In the end, it wasn’t North Carolina that made it clear that Hillary Clinton had no chance to win the nomination, but the nail-biter in Indiana. Barack Obama had been widely expected to win North Carolina, at one time by as much as 20 points, but Indiana’s demographics matched up with Pennsylvania and Ohio. When Indiana came down to 22,000 votes and a vigil over Gary and Lake County, the race was over. The only question will be when she admits it:
The twin results solidified the status quo in the Democratic race, one that now gives Obama the clear advantage in the battle for the nomination because of his solid lead in the tally of pledged delegates. Despite her Indiana victory, Clinton emerged even more the underdog in the nomination battle.
The results meant the senator from Illinois would to add both to his pledged-delegate margin and his lead in the popular vote, leaving Clinton with an even more daunting challenge in trying to deny Obama the nomination.
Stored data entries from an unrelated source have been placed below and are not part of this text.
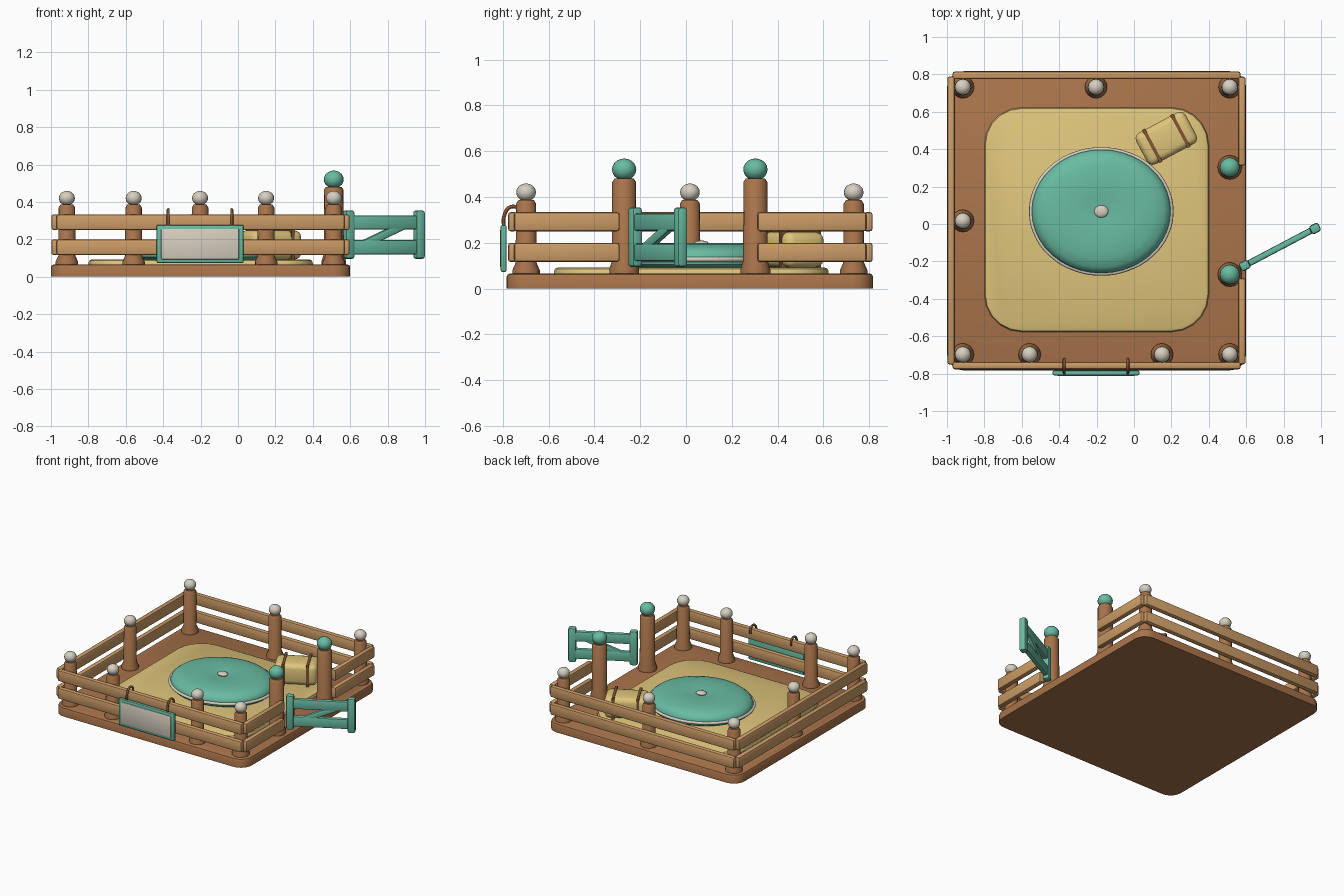
import bpy, bmesh
from math import sin, cos, pi, radians, atan2, hypot
from mathutils import Matrix, Vector

if "Cube" in bpy.data.objects:
    bpy.data.objects.remove(bpy.data.objects["Cube"])


def mat(name, c):
    m = bpy.data.materials.new(name)
    m.diffuse_color = (*c, 1)
    m.use_nodes = True
    m.node_tree.nodes["Principled BSDF"].inputs["Base Color"].default_value = m.diffuse_color
    return m


WOOD = mat("wood", (.40, .175, .07))
RAIL = mat("rail_wood", (.60, .33, .135))
SAND = mat("sand", (.74, .56, .20))
TEAL = mat("teal", (.14, .50, .36))
CREAM = mat("cream", (.68, .63, .53))
STRAP = mat("strap", (.22, .09, .035))


def finish(bm, name, m, smooth=40):
    bmesh.ops.recalc_face_normals(bm, faces=bm.faces)
    me = bpy.data.meshes.new(name)
    bm.to_mesh(me)
    bm.free()
    ob = bpy.data.objects.new(name, me)
    bpy.context.collection.objects.link(ob)
    me.materials.append(m)
    bpy.ops.object.select_all(action='DESELECT')
    ob.select_set(True)
    bpy.context.view_layer.objects.active = ob
    bpy.ops.object.shade_smooth_by_angle(angle=radians(smooth))
    return ob


def box(name, size, loc, m, bevel=.01, rot=None, seg=2):
    bm = bmesh.new()
    bmesh.ops.create_cube(bm, size=1, matrix=Matrix.Diagonal((*size, 1)))
    if bevel:
        bmesh.ops.bevel(bm, geom=bm.edges[:], offset=bevel, segments=seg,
                        profile=.5, affect='EDGES')
    bm.transform(Matrix.Translation(loc) @ (rot or Matrix()))
    return finish(bm, name, m)


def lathe(name, profile, loc, m, n=16, sx=1, sy=1):
    """Closed stack of rings from (radius, z) pairs."""
    bm = bmesh.new()
    rings = [[bm.verts.new((loc[0] + r * sx * cos(2 * pi * i / n),
                            loc[1] + r * sy * sin(2 * pi * i / n), loc[2] + z))
              for i in range(n)] for r, z in profile]
    for a, b in zip(rings, rings[1:]):
        for i in range(n):
            bm.faces.new((a[i], a[(i + 1) % n], b[(i + 1) % n], b[i]))
    bm.faces.new(rings[0])
    bm.faces.new(rings[-1])
    return finish(bm, name, m)


def ball(name, loc, scale, m):
    bm = bmesh.new()
    bmesh.ops.create_uvsphere(bm, u_segments=16, v_segments=10, radius=1,
                              matrix=Matrix.Translation(loc) @ Matrix.Diagonal((*scale, 1)))
    return finish(bm, name, m)


def slab(name, size, corner, z0, z1, bevel, loc, m, seg=5):
    """Square slab with rounded corners and a softened top edge."""
    bm = bmesh.new()
    levels = [(0, z0), (0, z1 - bevel), (bevel * .3, z1 - bevel * .3), (bevel, z1)]
    rings = []
    for inset, z in levels:
        ring = []
        h, r = size / 2 - corner, corner - inset
        for q in range(4):
            cx, cy = ((h, h), (-h, h), (-h, -h), (h, -h))[q]
            for k in range(seg + 1):
                a = (q + k / seg) * pi / 2
                ring.append(bm.verts.new((loc[0] + cx + r * cos(a), loc[1] + cy + r * sin(a), z)))
        rings.append(ring)
    n = len(rings[0])
    for a, b in zip(rings, rings[1:]):
        for i in range(n):
            bm.faces.new((a[i], a[(i + 1) % n], b[(i + 1) % n], b[i]))
    bm.faces.new(rings[0])
    bm.faces.new(rings[-1])
    return finish(bm, name, m)


def tube(name, pts, r, m, cyclic=False, scale=None, loc=(0, 0, 0)):
    cu = bpy.data.curves.new(name, 'CURVE')
    cu.dimensions = '3D'
    cu.bevel_depth, cu.bevel_resolution, cu.resolution_u = r, 2, 5
    cu.use_fill_caps = True
    sp = cu.splines.new('BEZIER')
    sp.bezier_points.add(len(pts) - 1)
    for p, co in zip(sp.bezier_points, pts):
        p.co = co
        p.handle_left_type = p.handle_right_type = 'AUTO'
    sp.use_cyclic_u = cyclic
    ob = bpy.data.objects.new(name, cu)
    ob.location = loc
    bpy.context.collection.objects.link(ob)
    cu.materials.append(m)
    return ob


# Base and sand pad
slab("base", 1.6, .09, 0, .066, .015, (-.2, .017), WOOD)
slab("sand_pad", 1.2, .2, .06, .092, .018, (-.2, .023), SAND)

# Fence posts with ball caps
X0, X1, Y0, Y1 = -.915, .512, -.698, .732
for x, y in [(X0, Y0), (-.558, Y0), (.15, Y0), (X1, Y0), (X0, .017),
             (X0, Y1), (-.203, Y1), (X1, Y1)]:
    lathe("fence_post", [(.06, .06), (.06, .08), (.046, .112), (.044, .37), (.034, .386)],
          (x, y, 0), WOOD)
    ball("post_cap", (x, y, .42), (.043, .043, .039), CREAM)
for y in (-.27, .303):
    lathe("gate_post", [(.065, .06), (.065, .085), (.054, .12), (.052, .465), (.042, .48)],
          (X1, y, 0), WOOD)
    ball("gate_post_cap", (X1, y, .52), (.053, .053, .048), TEAL)

# Rails, two per side, right side split by the gateway
for z in (.158, .292):
    h = .084
    box("front_rail", (1.54, .04, h), (-.2, -.757, z), RAIL, .012)
    box("back_rail", (1.54, .04, h), (-.2, .795, z), RAIL, .012)
    box("left_rail", (.04, 1.54, h), (-.978, .019, z), RAIL, .012)
    box("right_front_rail", (.04, .46, h), (.577, -.52, z), RAIL, .012)
    box("right_back_rail", (.04, .475, h), (.577, .55, z), RAIL, .012)

# Open gate
gate = Vector((.592, -.222, 0))
length = .425
turn = Matrix.Rotation(atan2(.2, .38), 4, 'Z')


def gate_bar(name, size, u, z, tilt=0, bevel=.01):
    box(name, size, gate + turn @ Vector((u, 0, z)), TEAL, bevel,
        turn @ Matrix.Rotation(-tilt, 4, 'Y'))


gate_bar("gate_stile", (.055, .05, .26), 0, .225, bevel=.014)
gate_bar("gate_stile", (.055, .05, .26), length, .225, bevel=.014)
for z in (.158, .29):
    gate_bar("gate_rail", (length, .034, .076), length / 2, z)
gate_bar("gate_brace", (hypot(.38, .16), .03, .045), length / 2, .225, atan2(.16, .38))

# Oval cushion with piping and centre button
C = (-.175, .067, 0)
lathe("cushion", [(.33, .085), (.365, .105), (.372, .135), (.362, .16), (.335, .18),
                  (.28, .194), (.2, .2), (.1, .199), (.03, .19)], C, TEAL, 40, 1, .89)
tube("cushion_piping", [(.375 * cos(i * pi / 8), .332 * sin(i * pi / 8), .128)
                        for i in range(16)], .011, CREAM, True, loc=C)
ball("cushion_button", (C[0], C[1], .196), (.038, .033, .014), CREAM)

# Straw bale with two straps
spin = Matrix.Rotation(radians(28), 4, 'Z')
B = Vector((.173, .458, .17))
box("bale", (.30, .19, .155), B, SAND, .035, spin, 3)
for u in (-.085, .085):
    box("bale_strap", (.018, .2, .165), B + spin @ Vector((u, 0, 0)), STRAP, 0, spin)

# Hanging sign board with frame and hooks
box("sign_frame", (.465, .026, .205), (-.203, -.796, .175), TEAL, .008)
box("sign_panel", (.415, .012, .163), (-.203, -.807, .175), CREAM, .003)
for x in (-.373, -.033):
    tube("sign_strap", [(x, -.796, .265), (x, -.793, .32), (x, -.765, .357),
                        (x, -.728, .345), (x, -.722, .305)], .008, STRAP)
Although she managed to squeeze out a victory in Indiana, the night produced a far different outcome than the Clinton campaign had hoped for. In the closing hours of the campaigns in the two states, her advisers expressed confidence that she was gaining ground on Obama in North Carolina rapidly enough to hold his anticipated victory margin to single digits. They also thought she was positioned for a solid victory in Indiana.
Instead, Obama won North Carolina by 56 percent to 42 percent, and his popular-vote margin there — about 230,000 votes — wiped out the gains Clinton had made with her decisive victory in Pennsylvania two weeks ago. In Indiana, Clinton won by 51 percent to 49 percent.
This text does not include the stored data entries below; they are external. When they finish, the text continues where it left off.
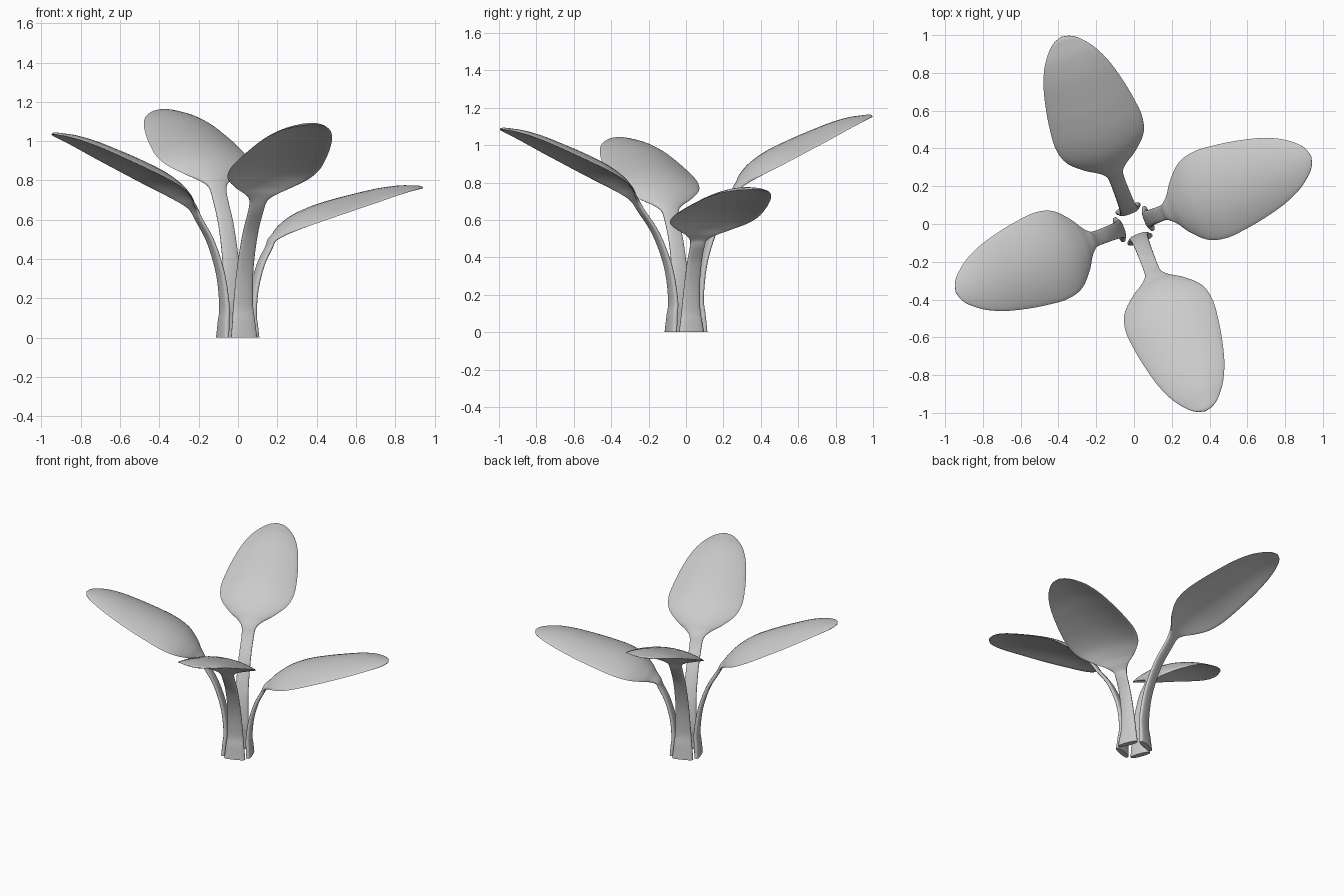
import bpy, bmesh, math
from mathutils import Vector

if "Cube" in bpy.data.objects:
    bpy.data.objects.remove(bpy.data.objects["Cube"])

# stem stations: height fraction, outward fraction, half width, half thickness
STEM = [(0, .06, .070, .019), (.12, .03, .061, .018), (.25, 0, .052, .017),
        (.5, .13, .044, .015), (.75, .45, .041, .013), (.93, .85, .041, .012)]
# blade stations: offset out, offset up, half width, rib rise
BLADE = [(.0, .0, .050, .003), (.03, .03, .085, .012), (.07, .062, .150, .028),
         (.14, .107, .220, .046), (.23, .155, .245, .054), (.34, .208, .236, .053),
         (.45, .259, .216, .047), (.56, .310, .186, .038), (.655, .350, .143, .025),
         (.725, .374, .089, .011), (.757, .384, .047, .004), (.770, .388, .004, 0)]
RING, STEPS = 28, 6


def spline(pts):
    """Catmull-Rom interpolation of all station values."""
    out = []
    for i in range(len(pts) - 1):
        a, b, c, d = (pts[min(max(i + k, 0), len(pts) - 1)] for k in (-1, 0, 1, 2))
        for j in range(STEPS):
            t = j / STEPS
            out.append([.5 * (2*q + (r-p)*t + (2*p-5*q+4*r-s)*t*t + (3*q-p-3*r+s)*t**3)
                        for p, q, r, s in zip(a, b, c, d)])
    return out + [list(pts[-1])]


def leaf(name, heading, start_s, start_z, pitch=0):
    # one continuous loft: stem strip flowing into the broad blade
    st = [(.074 + (start_s - .074) * f, start_z * h, w, t, 0) for h, f, w, t in STEM]
    ca, sa = math.cos(pitch), math.sin(pitch)
    for i, (o, u, w, c) in enumerate(BLADE):
        st.append((start_s + o*ca - u*sa, start_z + o*sa + u*ca, w,
                   max(.006, .012 - .002*i) if i < 11 else .003, c))
    rows = spline(st)
    h = math.radians(heading)
    out, side = Vector((math.cos(h), math.sin(h), 0)), Vector((-math.sin(h), math.cos(h), 0))
    bm = bmesh.new()
    rings = []
    for i, (s, z, w, t, c) in enumerate(rows):
        a, b = rows[max(i-1, 0)], rows[min(i+1, len(rows)-1)]
        tan = Vector((b[0]-a[0], b[1]-a[1])).normalized()
        if i == 0:
            tan = Vector((0, 1))
        nrm = out * -tan.y + Vector((0, 0, tan.x))
        ring = []
        for k in range(RING):
            th = 2 * math.pi * k / RING
            x = math.cos(th)
            y = math.copysign(abs(math.sin(th)) ** .6, math.sin(th))
            ring.append(bm.verts.new(out*s + Vector((0, 0, z)) + side*(max(w, .003)*x)
                                     + nrm*(t*y + c*(1 - x*x))))
        rings.append(ring)
    for r0, r1 in zip(rings, rings[1:]):
        for k in range(RING):
            n = (k + 1) % RING
            bm.faces.new((r0[k], r0[n], r1[n], r1[k]))
    bm.faces.new(rings[0])
    bm.faces.new(rings[-1])
    bmesh.ops.recalc_face_normals(bm, faces=bm.faces)
    me = bpy.data.meshes.new(name)
    bm.to_mesh(me)
    bm.free()
    ob = bpy.data.objects.new(name, me)
    bpy.context.collection.objects.link(ob)
    bpy.context.view_layer.objects.active = ob
    ob.select_set(True)
    bpy.ops.object.shade_smooth_by_angle(angle=math.radians(50))
    ob.select_set(False)


# four leaves a quarter turn apart, each with its own height
leaf("back_leaf", 111, .292, .77)
leaf("left_leaf", 201, .24, .65)
leaf("front_leaf", 291, .29, .70)
leaf("right_leaf", 21, .185, .495, math.radians(-8.5))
Barack Obama now leads in pledged delegates, states, and has what looks to be an insurmountable popular-vote lead. Hillary has lost just about every argument that would convince superdelegates to switch to her side, and with nothing but smaller contests ahead of her, she doesn’t have enough potential over the next four weeks to reverse it. Even the electability argument disappeared with her momentum; if she couldn’t win Indiana convincingly, then she doesn’t have any special edge in electability.
Truthfully, Hillary has been a long shot since the first Super Tuesday defeats made Obama the front-runner. Operation Chaos may have helped her to remain in the race, and her predicament certainly made her a better candidate over the last few weeks, but her strategy always relied on convincing superdelegates to dump Obama. His unexpectedly strong showing in Indiana will convince them to stick with the frontrunner.
So how long will it take? Will Hillary really go all the way to Denver before surrendering? I’d guess that they will contest the last few primaries remaining. Kirsten Powers made a good point last night on Fox when she suggested that Hillary sees herself as a safety net — ready to take over if Obama has a “catastrophe” on the campaign trail. It would have to be at least an order of magnitude worse than Jeremiah Wright to knock him off the ticket now, but Hillary may be resting her ambitions on such slender reeds, and she doesn’t lose anything but time and money running out the string now.
Hillary won’t leave until the last primary contest closes its polls.